Your assignment:
Scan the entries for lines with the word "data" and copy those lines.

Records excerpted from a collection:

_ _ _ _

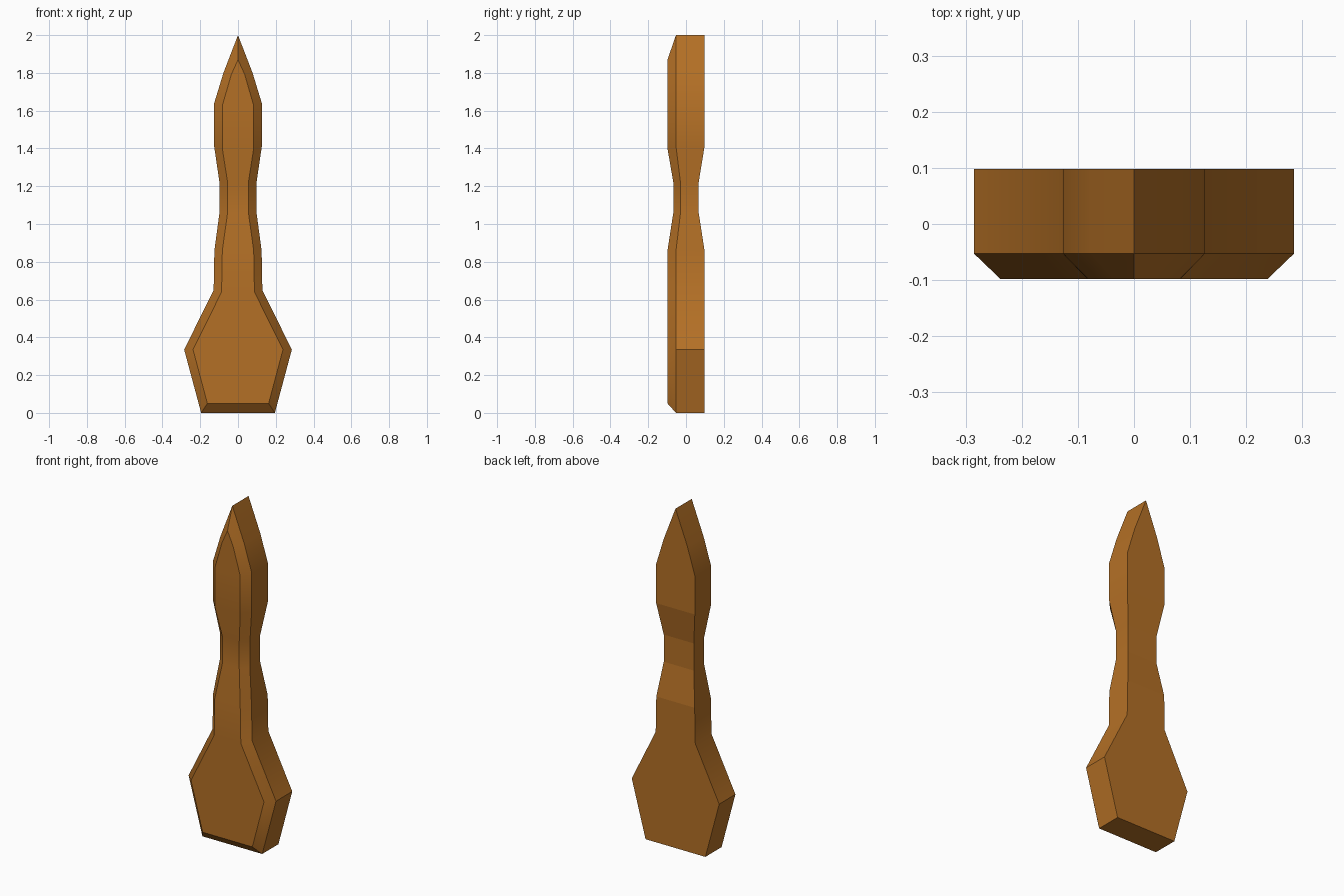
import bpy, bmesh, math

if "Cube" in bpy.data.objects:
    bpy.data.objects.remove(bpy.data.objects["Cube"])

# Rows: outer z, outer half width, bevel z, bevel half width, waist pinch
ROWS = [
    (0.00, 0.195, 0.05, 0.162, 0),
    (0.335, 0.285, 0.335, 0.238, 0),
    (0.65, 0.129, 0.64, 0.087, 0),
    (0.86, 0.125, 0.86, 0.083, 0),
    (1.06, 0.098, 1.06, 0.055, 1),
    (1.22, 0.098, 1.22, 0.055, 1),
    (1.41, 0.126, 1.40, 0.083, 0),
    (1.64, 0.126, 1.63, 0.082, 0),
    (1.80, 0.077, 1.79, 0.036, 0),
    (2.00, 0.0, 1.87, 0.0, 0),
]
PINCH = 0.031

bm = bmesh.new()


def ring(points):
    """Closed outline: right side going up, tip, left side going down."""
    right = [bm.verts.new(p) for p in points]
    left = [bm.verts.new((-x, y, z)) for x, y, z in points[:-1]]
    return right + left[::-1]


back = ring([(w, 0.098 - PINCH * p, z) for z, w, _, _, p in ROWS])
mid = ring([(w, -0.053 + 0.024 * p, z) for z, w, _, _, p in ROWS])
front = ring([(w, -0.098 + PINCH * p, z) for _, _, z, w, p in ROWS])
n = len(back)

# Side walls and front bevel
for a, b in ((back, mid), (mid, front)):
    for i in range(n):
        j = (i + 1) % n
        bm.faces.new((a[i], a[j], b[j], b[i]))

# Front and back faces, in strips up the height
back_faces = []
for loop in (front, back):
    for i in range(len(ROWS) - 1):
        vs = [loop[i], loop[i + 1], loop[n - 2 - i], loop[n - 1 - i]]
        if i == len(ROWS) - 2:
            vs = [loop[i], loop[i + 1], loop[n - 1 - i]]
        f = bm.faces.new(vs)
        if loop is back:
            back_faces.append(f)

bmesh.ops.recalc_face_normals(bm, faces=bm.faces[:])
bm.faces.index_update()
flat = [f.index for f in back_faces]
mesh = bpy.data.meshes.new("wooden_spike")
bm.to_mesh(mesh)
bm.free()

wood = bpy.data.materials.new("brown wood")
wood.diffuse_color = (0.456, 0.162, 0.019, 1)
wood.use_nodes = True
wood.node_tree.nodes["Principled BSDF"].inputs["Base Color"].default_value = wood.diffuse_color
mesh.materials.append(wood)
obj = bpy.data.objects.new("wooden_spike", mesh)
bpy.context.collection.objects.link(obj)

# Soft shading round the waist, flat back
bpy.context.view_layer.objects.active = obj
obj.select_set(True)
bpy.ops.object.shade_smooth_by_angle(angle=math.radians(30))
for i in flat:
    mesh.polygons[i].use_smooth = False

_ _ _ _

Solution to this task:
if "Cube" in bpy.data.objects:
    bpy.data.objects.remove(bpy.data.objects["Cube"])
mesh = bpy.data.meshes.new("wooden_spike")
wood = bpy.data.materials.new("brown wood")
obj = bpy.data.objects.new("wooden_spike", mesh)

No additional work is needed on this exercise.